Johnson’s work with acclaimed documentary filmmaker Laura Poitras is perhaps her best known: She shot The Oath, which follows the ex-bodyguard of Osama Bin Laden through Yemen during his brother-in-law’s trial in Guantanamo, and she worked with Poitras on Citizenfour, 2014’s Oscar-winning documentary about Edward Snowden and mass surveillance. Her tribute at Full Frame included a film on the French philosopher Jacques Derrida; Deadline, chronicling the commutation hearings of death-row inmates in Illinois by an outgoing governor; and a new short film, The Above, about a surveillance blimp watching Kabul, Afghanistan.
It’s not surprising to hear her credit her exposure to international relations at Brown with widening her horizons. Johnson grew up a Seventh Day Adventist in Wyoming before attending Brown and learning to appreciate how many ways there are to narrate the world. She studied with Africana Studies professor Anani Dzidzienyo, and was inspired to apply for a Watson fellowship focusing on filmmakers of the African Diaspora. When she didn’t get the fellowship, Johnson says, Dzidzienyo “really encouraged me to go to West Africa anyway.” She ended up in Senegal, where she supported herself by working on film crews. She left after two years to attend La Fémis, the French National Film School, as a cinematographer.
Revisiting her artistic history in Cameraperson was a traumatic experience for Johnson, so much so that she was forced more than once to step away from the project for a time to let it breathe.
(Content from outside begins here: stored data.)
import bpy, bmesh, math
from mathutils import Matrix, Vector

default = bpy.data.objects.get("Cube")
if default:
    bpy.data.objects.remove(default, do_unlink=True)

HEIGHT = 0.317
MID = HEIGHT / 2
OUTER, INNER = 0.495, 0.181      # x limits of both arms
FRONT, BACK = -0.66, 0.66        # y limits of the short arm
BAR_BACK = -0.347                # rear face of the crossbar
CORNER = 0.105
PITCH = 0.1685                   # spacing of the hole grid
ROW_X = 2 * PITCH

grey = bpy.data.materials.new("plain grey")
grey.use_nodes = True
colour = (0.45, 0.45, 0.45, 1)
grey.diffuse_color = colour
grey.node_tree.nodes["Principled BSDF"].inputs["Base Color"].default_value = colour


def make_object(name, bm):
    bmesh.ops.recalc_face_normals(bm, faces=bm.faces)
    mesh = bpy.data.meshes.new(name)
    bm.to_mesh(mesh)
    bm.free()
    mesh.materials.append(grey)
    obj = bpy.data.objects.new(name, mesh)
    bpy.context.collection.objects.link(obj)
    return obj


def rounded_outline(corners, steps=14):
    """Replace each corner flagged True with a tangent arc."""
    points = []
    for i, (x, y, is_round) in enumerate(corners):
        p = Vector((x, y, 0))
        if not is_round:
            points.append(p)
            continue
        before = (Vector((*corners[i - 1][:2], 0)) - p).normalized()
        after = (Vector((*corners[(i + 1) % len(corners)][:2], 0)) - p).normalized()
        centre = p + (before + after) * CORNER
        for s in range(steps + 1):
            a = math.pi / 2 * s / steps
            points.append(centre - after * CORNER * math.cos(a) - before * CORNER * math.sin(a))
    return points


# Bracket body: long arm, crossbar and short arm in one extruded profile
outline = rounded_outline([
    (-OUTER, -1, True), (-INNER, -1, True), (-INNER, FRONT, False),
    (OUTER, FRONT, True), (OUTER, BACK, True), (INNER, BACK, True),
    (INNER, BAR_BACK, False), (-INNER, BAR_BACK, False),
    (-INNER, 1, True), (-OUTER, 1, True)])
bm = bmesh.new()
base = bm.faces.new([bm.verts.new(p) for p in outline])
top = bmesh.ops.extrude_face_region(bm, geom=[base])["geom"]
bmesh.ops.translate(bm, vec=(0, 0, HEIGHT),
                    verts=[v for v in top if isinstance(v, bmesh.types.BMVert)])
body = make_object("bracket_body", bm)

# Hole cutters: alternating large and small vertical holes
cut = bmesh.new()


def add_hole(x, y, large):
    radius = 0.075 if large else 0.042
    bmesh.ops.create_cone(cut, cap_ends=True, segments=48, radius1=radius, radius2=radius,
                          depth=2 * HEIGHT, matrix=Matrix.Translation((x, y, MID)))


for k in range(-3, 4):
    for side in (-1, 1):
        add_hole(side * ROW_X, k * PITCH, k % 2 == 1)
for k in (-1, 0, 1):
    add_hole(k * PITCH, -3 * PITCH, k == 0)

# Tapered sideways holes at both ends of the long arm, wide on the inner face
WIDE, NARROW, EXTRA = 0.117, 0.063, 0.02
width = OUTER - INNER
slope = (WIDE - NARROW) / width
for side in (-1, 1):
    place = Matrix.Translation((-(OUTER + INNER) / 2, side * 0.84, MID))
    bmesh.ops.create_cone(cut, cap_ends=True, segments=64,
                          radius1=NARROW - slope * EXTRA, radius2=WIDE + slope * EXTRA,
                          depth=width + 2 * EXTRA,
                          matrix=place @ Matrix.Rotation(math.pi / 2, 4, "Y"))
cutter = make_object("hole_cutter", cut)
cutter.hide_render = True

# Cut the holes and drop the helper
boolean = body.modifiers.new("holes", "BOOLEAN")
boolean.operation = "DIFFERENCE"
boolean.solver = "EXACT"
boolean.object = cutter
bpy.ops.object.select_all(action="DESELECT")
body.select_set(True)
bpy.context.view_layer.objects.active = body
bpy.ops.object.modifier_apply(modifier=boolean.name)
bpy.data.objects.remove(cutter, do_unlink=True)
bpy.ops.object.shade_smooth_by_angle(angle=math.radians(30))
Ultimately, Cameraperson served as catharsis.
“I had this need to figure out what’s been happening to me all this time,” Johnson says, “to cope with this sense of loss.”